BANGALORE/SAN FRANCISCO (Reuters) - Clothing maker American Apparel Inc APP.A expects it won’t be in compliance with a covenant under its credit agreement next month, shocking the market and sending its shares down 42 percent.
The wholesaler and retailer, which sells shiny spandex leggings and basic cotton T-shirts, on Wednesday posted a wider quarterly operating loss. Its margins shrank in the aftermath of a forced layoff of potentially illegal workers and the company said it would delay the filing of its quarterly report for the quarter ended March 31.
American Apparel said it would not provide financial guidance for the rest of the year, citing the impact of the projected covenant non-compliance on operations and “highly uncertain sales trends.”
The company is known for splashing near-nude models on billboards and for its outspoken Chief Executive Dov Charney, who has repeatedly been sued for sexual harassment and owns more than 53 percent of American Apparel shares.
The company makes clothes at its own factories in Los Angeles and has rapidly expanded its global retail presence to a fleet of 280 stores. It has recently been hit by concerns over compliance with federal immigration regulations at its home base.
American Apparel said it plans to continue working with its second-lien lender Lion Capital to obtain amendments to the total-debt-to-adjusted-EBITDA covenant at June 30.
Total debt increased $8 million to $91.4 million at March 31. American Apparel had about $36 million and $4 million of availability under its U.S. and Canadian credit facilities, respectively.
The projected covenant non-compliance may impact the company’s ability to carry out its operating plan for 2010, American Apparel said in a statement.
Lazard Capital Markets analyst Todd Slater wrote in a note to clients that the company will likely “be able to work out a solution with Lion and obtain the necessary amendment, although this could cause further equity dilution.”
Shares of the company closed down $1.11 to $1.63 on the American Stock Exchange.
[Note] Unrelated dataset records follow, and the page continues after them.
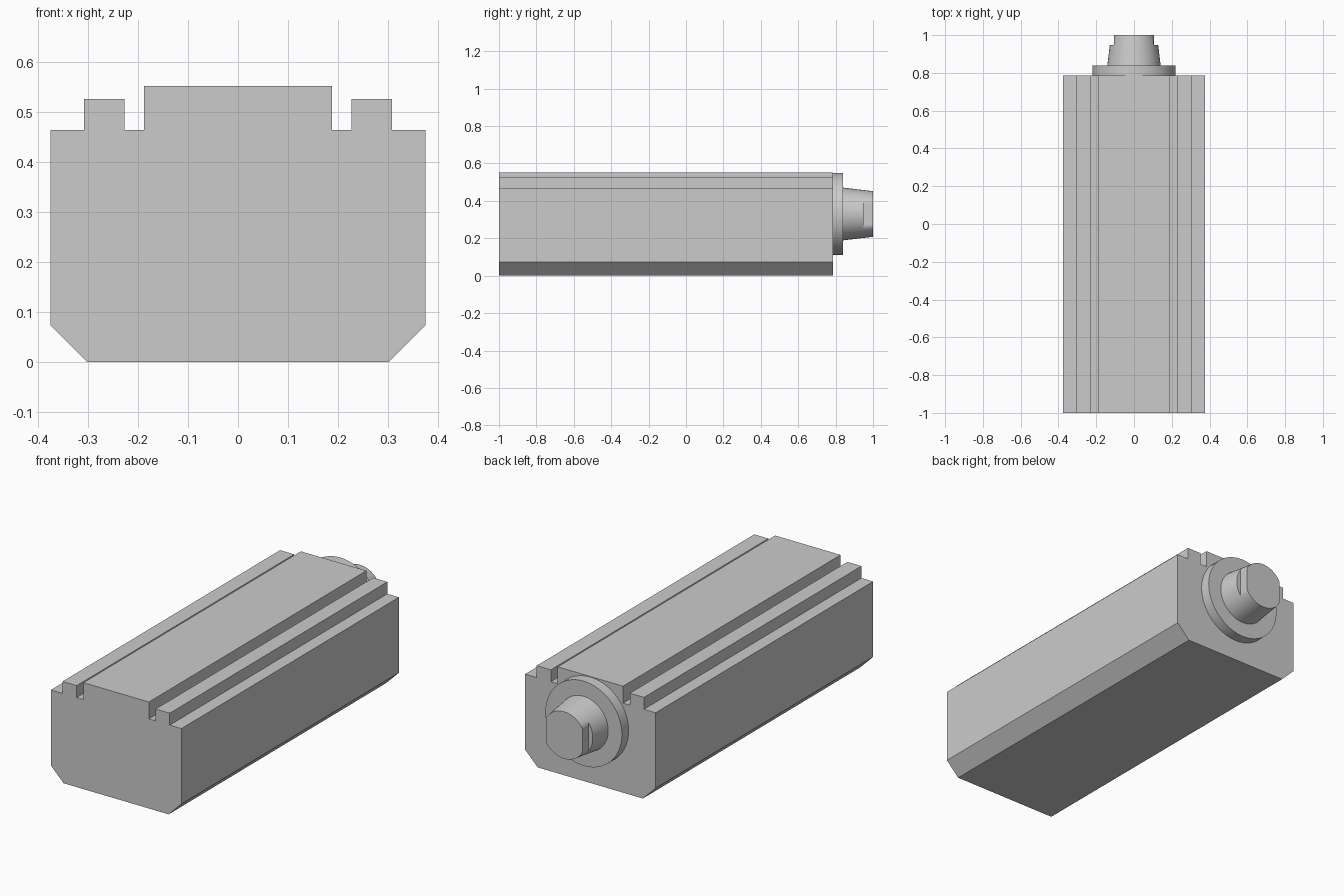
import bpy, bmesh
from math import cos, sin, tau, radians

cube = bpy.data.objects.get("Cube")
if cube:
    bpy.data.objects.remove(cube, do_unlink=True)

AXIS_Z = 0.33
SIDES = 64


def loft(name, rings):
    """Skin a row of equal-length rings of (x, y, z) points and cap both ends."""
    bm = bmesh.new()
    rows = [[bm.verts.new(p) for p in ring] for ring in rings]
    n = len(rows[0])
    for a, b in zip(rows, rows[1:]):
        for i in range(n):
            j = (i + 1) % n
            bm.faces.new((a[i], a[j], b[j], b[i]))
    bm.faces.new(rows[0][::-1])
    bm.faces.new(rows[-1])
    bmesh.ops.remove_doubles(bm, verts=bm.verts, dist=1e-5)
    bmesh.ops.recalc_face_normals(bm, faces=bm.faces)
    mesh = bpy.data.meshes.new(name)
    bm.to_mesh(mesh)
    bm.free()
    obj = bpy.data.objects.new(name, mesh)
    bpy.context.collection.objects.link(obj)
    bpy.ops.object.select_all(action='DESELECT')
    bpy.context.view_layer.objects.active = obj
    obj.select_set(True)
    bpy.ops.object.shade_smooth_by_angle(angle=radians(30))
    return obj


def circle(y, radius, flat=1.0):
    """Ring around the y axis, with its sides flattened at x = +-flat."""
    points = []
    for i in range(SIDES):
        a = tau * i / SIDES
        x = max(-flat, min(flat, radius * cos(a)))
        points.append((x, y, AXIS_Z + radius * sin(a)))
    return points


# Body: half cross-section with chamfer, side rail, groove and raised centre
half = [(0.302, 0), (0.375, 0.073), (0.375, 0.465), (0.308, 0.465),
        (0.308, 0.527), (0.227, 0.527), (0.227, 0.465),
        (0.188, 0.465), (0.188, 0.553)]
section = half + [(-x, z) for x, z in reversed(half)]
loft("body", [[(x, y, z) for x, z in section] for y in (-1, 0.785)])

# Round flange on the back
loft("back_flange", [circle(y, 0.22) for y in (0.785, 0.84)])

# Tapered boss whose tip has two flats
FLAT = 0.105
loft("tapered_boss", [circle(0.84, 0.141), circle(0.948, 0.128),
                      circle(0.948, 0.128, FLAT), circle(1, 0.122, FLAT)])
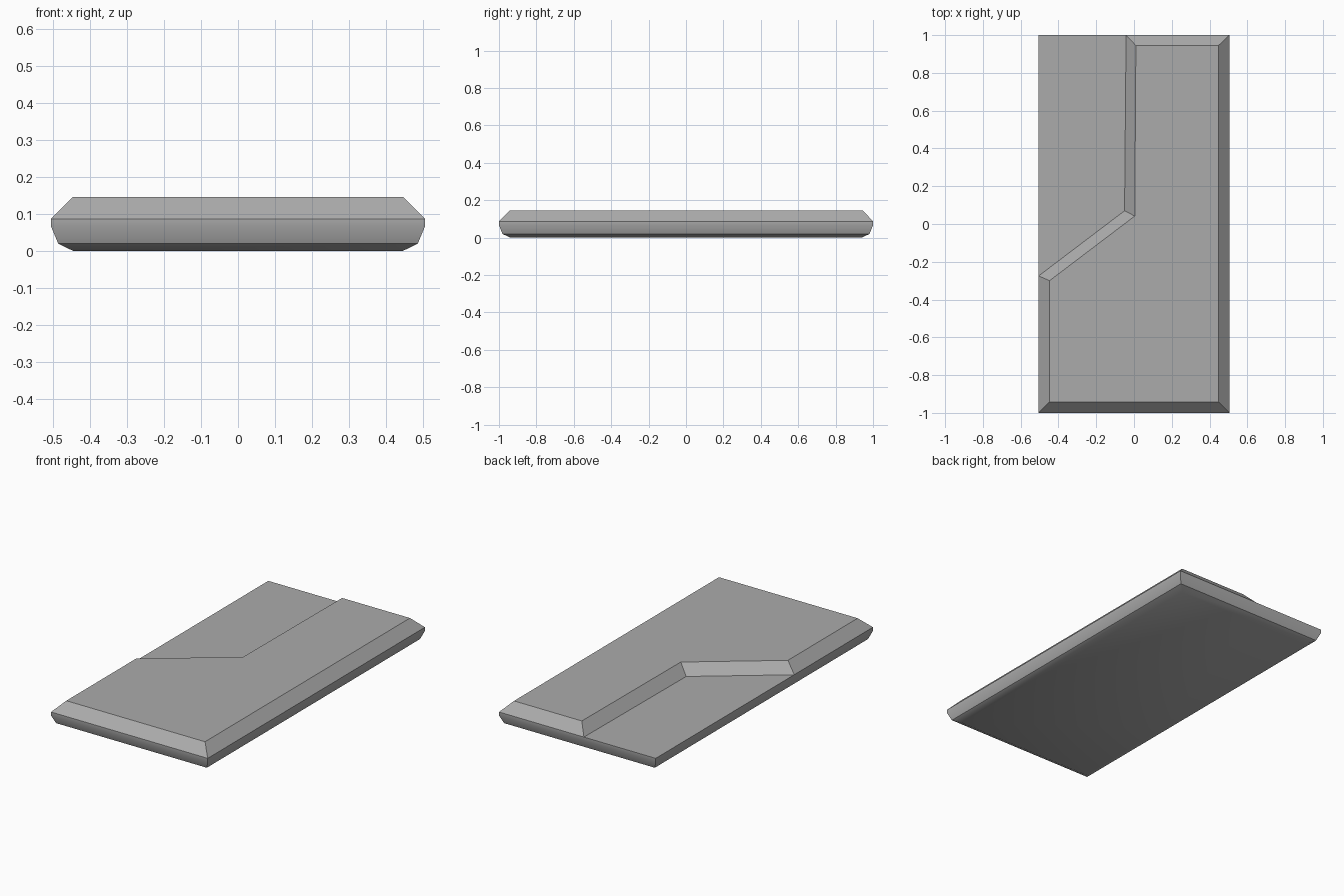
import bpy, bmesh

cube = bpy.data.objects.get("Cube")
if cube:
    bpy.data.objects.remove(cube, do_unlink=True)

W, L = 0.505, 1.0          # half width and half length
LOW, HIGH = 0.087, 0.146   # step height and top height

# Single stone-grey material
grey = bpy.data.materials.new("stone_grey")
grey.use_nodes = True
colour = (0.41, 0.41, 0.41, 1)
grey.diffuse_color = colour
grey.node_tree.nodes["Principled BSDF"].inputs["Base Color"].default_value = colour

bm = bmesh.new()


def clamp(v, limit):
    return max(-limit, min(limit, v))


def bridge(a, b):
    for i in range(len(a)):
        j = (i + 1) % len(a)
        bm.faces.new((a[i], a[j], b[j], b[i]))


# Slab: rectangular outline, with extra points where the step meets the rim
outline = [(-W, -L), (W, -L), (W, L), (-0.042, L), (-W, L), (-W, -0.275)]
profile = [(0.06, 0), (0.019, 0.02), (0, 0.066), (0, LOW)]   # inset, height
rings = [[bm.verts.new((clamp(x, W - inset), clamp(y, L - inset), z))
          for x, y in outline] for inset, z in profile]
for lower, upper in zip(rings, rings[1:]):
    bridge(lower, upper)
bm.faces.new(rings[0][::-1])

# Low step in the back right corner, and the inner corner of the raised part
rim = rings[-1]
inner = bm.verts.new((-0.05, 0.07, LOW))
bm.faces.new((rim[3], rim[4], rim[5], inner))

# Raised part with sloping sides
foot = rim[:4] + [inner, rim[5]]
crown = [(-0.447, -0.942), (0.447, -0.942), (0.447, 0.945),
         (0.01, 0.945), (0.004, 0.042), (-0.447, -0.30)]
top = [bm.verts.new((x, y, HIGH)) for x, y in crown]
bridge(foot, top)
bm.faces.new(top)

bmesh.ops.recalc_face_normals(bm, faces=bm.faces)
mesh = bpy.data.meshes.new("stepped_slab")
bm.to_mesh(mesh)
bm.free()
mesh.materials.append(grey)
slab = bpy.data.objects.new("stepped_slab", mesh)
bpy.context.collection.objects.link(slab)

# Soft lower rim, crisp bevels
bpy.ops.object.select_all(action='DESELECT')
slab.select_set(True)
bpy.context.view_layer.objects.active = slab
bpy.ops.object.shade_smooth_by_angle(angle=0.52)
They plummeted to a year low of $1.59 earlier in the session.
Non-compliance with a covenant means default on a credit facility, compromising a company’s ability to borrow.
American Apparel, which has long campaigned for immigrant workers’ rights, laid off 1,500 workers late last year after a federal inspection, handicapping its manufacturing capacities.
That inspection revealed that roughly a third of workers had supplied suspect or invalid records and were not authorized to work.[ID:nN30472585] American Apparel says it diligently complies with the law, but that employees can easily fake immigration papers.
First-quarter gross margins contracted to 50.4 percent from 57.2 percent last year, reflecting the reduced manufacturing efficiencies and a shift in mix to lower margin wholesale net sales from retail.
“American Apparel has hired 500 new factory employees in the last five weeks, but needs to hire an additional 500 people to meet demand at wholesale and retail,” wrote analyst Slater, who maintained his “hold” rating on the stock.
He added that margins will remain under pressure throughout 2010 until such time as the company’s 1,000 new factory employees get “fully up to speed.”
The company also said it had received a letter from the New York Stock Exchange AMEX LCC, warning that an untimely filing of its 10-Q report could result in delisting.
For the first quarter, American Apparel posted an operating loss of $17.6 million, compared with an operating loss of $3.9 million, a year ago.
Editing by Michele Gershberg, Bernard Orr